§ **YOUR INSTRUCTIONS**: Return all of the data exactly, with nothing left out but the pictures.

§ **SOURCE INFORMATION**:
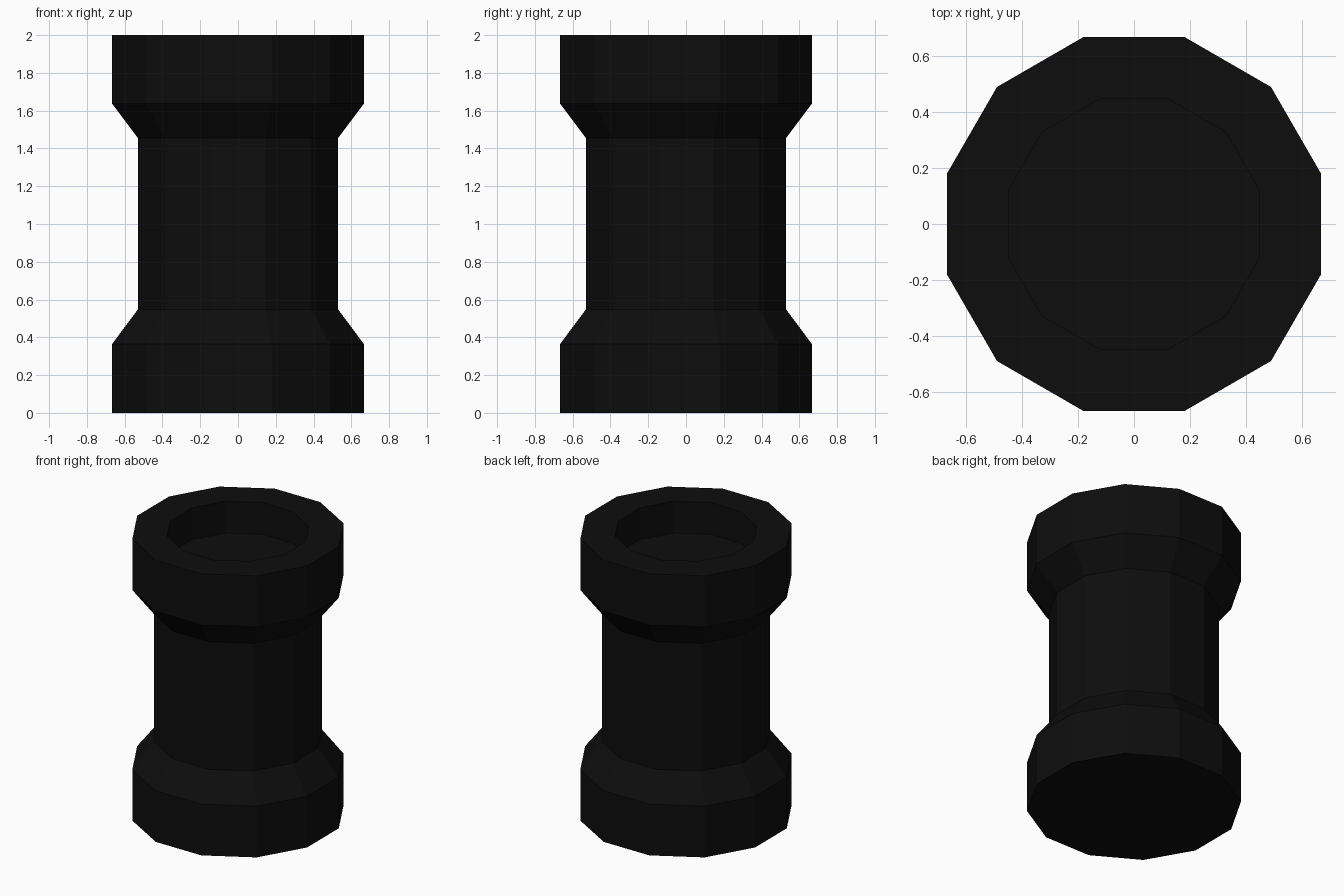
import bpy, bmesh, math

if "Cube" in bpy.data.objects:
    bpy.data.objects.remove(bpy.data.objects["Cube"])

SIDES = 12
APOTHEM = math.cos(math.pi / SIDES)

# One near-black material
black = bpy.data.materials.new("matte_black")
black.diffuse_color = (0.004, 0.004, 0.004, 1)
black.use_nodes = True
black.node_tree.nodes["Principled BSDF"].inputs["Base Color"].default_value = black.diffuse_color

# Profile of the spool: (flat-to-centre distance, height), bottom to recess floor
profile = [(0.667, 0.0), (0.667, 0.364), (0.53, 0.548), (0.53, 1.455),
           (0.667, 1.638), (0.667, 2.0), (0.447, 2.0), (0.447, 1.775)]


def lathe(name, points):
    """Sweep a profile around z with flat sides facing the axes, capping both ends."""
    bm = bmesh.new()
    rings = []
    for dist, z in points:
        r = dist / APOTHEM
        rings.append([bm.verts.new((r * math.cos((i + 0.5) * math.tau / SIDES),
                                    r * math.sin((i + 0.5) * math.tau / SIDES), z))
                      for i in range(SIDES)])
    for low, high in zip(rings, rings[1:]):
        for i in range(SIDES):
            j = (i + 1) % SIDES
            bm.faces.new((low[i], low[j], high[j], high[i]))
    bm.faces.new(rings[0][::-1])
    bm.faces.new(rings[-1])
    bmesh.ops.recalc_face_normals(bm, faces=bm.faces)
    mesh = bpy.data.meshes.new(name)
    bm.to_mesh(mesh)
    bm.free()
    mesh.materials.append(black)
    obj = bpy.data.objects.new(name, mesh)
    bpy.context.collection.objects.link(obj)
    return obj


# Flanged column with a recessed top
lathe("flanged_column", profile)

§ **FINISHED EXERCISE**:
import bpy, bmesh, math

if "Cube" in bpy.data.objects:
    bpy.data.objects.remove(bpy.data.objects["Cube"])

SIDES = 12
APOTHEM = math.cos(math.pi / SIDES)

# One near-black material
black = bpy.data.materials.new("matte_black")
black.diffuse_color = (0.004, 0.004, 0.004, 1)
black.use_nodes = True
black.node_tree.nodes["Principled BSDF"].inputs["Base Color"].default_value = black.diffuse_color

# Profile of the spool: (flat-to-centre distance, height), bottom to recess floor
profile = [(0.667, 0.0), (0.667, 0.364), (0.53, 0.548), (0.53, 1.455),
           (0.667, 1.638), (0.667, 2.0), (0.447, 2.0), (0.447, 1.775)]


def lathe(name, points):
    """Sweep a profile around z with flat sides facing the axes, capping both ends."""
    bm = bmesh.new()
    rings = []
    for dist, z in points:
        r = dist / APOTHEM
        rings.append([bm.verts.new((r * math.cos((i + 0.5) * math.tau / SIDES),
                                    r * math.sin((i + 0.5) * math.tau / SIDES), z))
                      for i in range(SIDES)])
    for low, high in zip(rings, rings[1:]):
        for i in range(SIDES):
            j = (i + 1) % SIDES
            bm.faces.new((low[i], low[j], high[j], high[i]))
    bm.faces.new(rings[0][::-1])
    bm.faces.new(rings[-1])
    bmesh.ops.recalc_face_normals(bm, faces=bm.faces)
    mesh = bpy.data.meshes.new(name)
    bm.to_mesh(mesh)
    bm.free()
    mesh.materials.append(black)
    obj = bpy.data.objects.new(name, mesh)
    bpy.context.collection.objects.link(obj)
    return obj


# Flanged column with a recessed top
lathe("flanged_column", profile)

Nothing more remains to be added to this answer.